Strategic Alliances for a Secure, Connected, and Prosperous Region

Are the Protests in Iran Waning?

Filed under: Iran

Are the Protests in Iran Waning?
Cartoon from the Saudi al-Marsd news agency.

The Iranian regime has shown that it does not shy away from firing at protesters and that it is prepared to take dramatic and brutal measures. The Iranian regime has resorted to shutting down the Internet, indiscriminately shooting protestors, holding dead bodies for ransom, and arresting journalists and their families to contain the protests as quickly as possible.

The Supreme Leader’s Twitter comments to the Basij militia in Iran.
The Supreme Leader’s Twitter comments to the Basij militia in Iran.

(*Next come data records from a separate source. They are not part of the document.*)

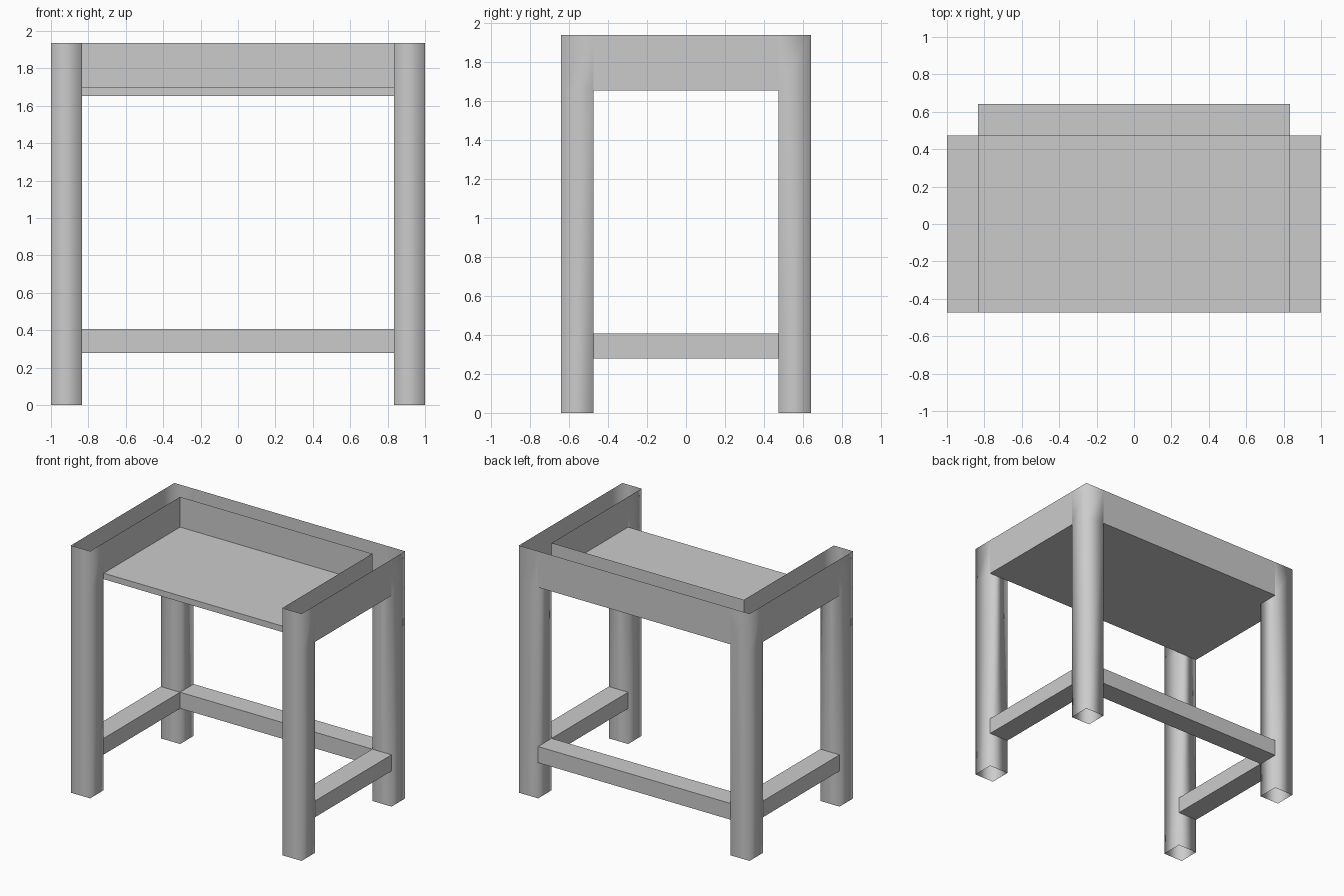
import bpy, bmesh

if "Cube" in bpy.data.objects:
    bpy.data.objects.remove(bpy.data.objects["Cube"])

X0, X1 = 0.833, 1.0        # inner / outer leg faces
Y0, Y1 = 0.473, 0.641
TOP, RAIL_Z, SEAT_Z = 1.937, 1.653, 1.70
S_LO, S_HI = 0.279, 0.406  # stretcher heights


def finish(name, bm, smooth=False):
    bmesh.ops.recalc_face_normals(bm, faces=bm.faces)
    for f in bm.faces:
        f.smooth = smooth
    mesh = bpy.data.meshes.new(name)
    bm.to_mesh(mesh)
    bm.free()
    bpy.context.collection.objects.link(bpy.data.objects.new(name, mesh))


def shell(name, lo, hi, open_sides=()):
    """Box from lo to hi with the named sides (such as '+z') left open."""
    bm = bmesh.new()
    bmesh.ops.create_cube(bm, size=1)
    bmesh.ops.recalc_face_normals(bm, faces=bm.faces)
    for v in bm.verts:
        v.co = [(a + b) / 2 + c * (b - a) for a, b, c in zip(lo, hi, v.co)]
    bm.normal_update()
    doomed = []
    for f in bm.faces:
        axis = max(range(3), key=lambda i: abs(f.normal[i]))
        side = ("+" if f.normal[axis] > 0 else "-") + "xyz"[axis]
        if side in open_sides:
            doomed.append(f)
    bmesh.ops.delete(bm, geom=doomed, context='FACES')
    # keep windings outward even though the shell is open
    mesh = bpy.data.meshes.new(name)
    bm.to_mesh(mesh)
    bm.free()
    bpy.context.collection.objects.link(bpy.data.objects.new(name, mesh))


def leg(name, sx, sy):
    """Hollow square leg; above the rail only the outward walls continue."""
    ring = [(X0, Y0), (X1, Y0), (X1, Y1), (X0, Y1)]
    bm = bmesh.new()
    rows = [[bm.verts.new((sx * x, sy * y, z)) for x, y in ring]
            for z in (0, RAIL_Z, TOP)]
    for level in (0, 1):
        for i in range(4):
            joins_side_rail = i == 0
            joins_back_rail = i == 3 and sy > 0
            if level and (joins_side_rail or joins_back_rail):
                continue
            j = (i + 1) % 4
            a, b = rows[level], rows[level + 1]
            quad = [a[i], a[j], b[j], b[i]]
            bm.faces.new(quad if sx * sy > 0 else quad[::-1])
    bmesh.ops.delete(bm, geom=[v for v in bm.verts if not v.link_faces], context='VERTS')
    for f in bm.faces:
        f.smooth = True
    mesh = bpy.data.meshes.new(name)
    bm.to_mesh(mesh)
    bm.free()
    bpy.context.collection.objects.link(bpy.data.objects.new(name, mesh))


for side, sx in (("left", -1), ("right", 1)):
    xa, xb = sorted((sx * X0, sx * X1))
    # Legs
    leg(f"front_leg_{side}", sx, -1)
    leg(f"back_leg_{side}", sx, 1)
    # Side rail: channel open at the top
    shell(f"side_rail_{side}", (xa, -Y0, RAIL_Z), (xb, Y0, TOP), ("+z", "+y", "-y"))
    # Side stretcher
    shell(f"side_stretcher_{side}", (xa, -Y0, S_LO), (xb, Y0, S_HI), ("+y", "-y"))

# Back rail and stretcher
shell("back_rail", (-X0, Y0, RAIL_Z), (X0, Y1, TOP), ("+z", "+x", "-x"))
shell("back_stretcher", (-X0, Y0, S_LO), (X0, Y1, S_HI), ("+x", "-x"))

# Seat board inside the rails
shell("seat_board", (-X0, -Y0, RAIL_Z), (X0, Y0, SEAT_Z), ("+x", "-x", "+y"))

The regime killed hundreds of Iranians since the protests began and injured about 7,000. More than 10,000 were arrested, and arrests are still ongoing. Along with killing protesters and demanding huge sums from families to recover their bodies, security forces have stepped up their efforts to arrest journalists inside and outside Iran. According to testimonies from expatriate journalists, intelligence agencies inside Iran have tortured their parents for hours and days, urging the parents to call their children abroad and demand that they terminate their reporting immediately.

Photos of some of those killed by the Iranian regime.
Photos of some of those killed by the Iranian regime. (Courtesy: Amnesty International)

During the recent wave of protests, Iran demonstrated an extraordinary ability to disconnect the country from the worldwide web, and this option appeared to have been prepared in advance of the latest wave of protests. Iran recently blocked Wikipedia within the country. The decision was probably made after Wikipedia launched pages covering the recent riots in Iran. Internet experts have stressed that access to the Internet in Iran will no longer return to its previous state.  

The drop in oil exports from 2 million barrels per day to 200,000-300,000 barrels will have a decisive and lasting impact on the Iranian economy, which continues to depend entirely on oil revenues. As a result, the regime – tainted by corruption – has difficulty paying the salaries of civil servants or paying pensions. The rise in fuel prices means that basic commodities in Iran will become even more expensive, and Iranians are already unable to afford everyday necessities.

Even if the regime succeeds in suppressing the latest wave of protests, it is likely to break out again. While the regime does show determination and sophistication in suppressing this wave of protests, given the terrible economic situation and no government reform in sight, new waves of protest are only a matter of time.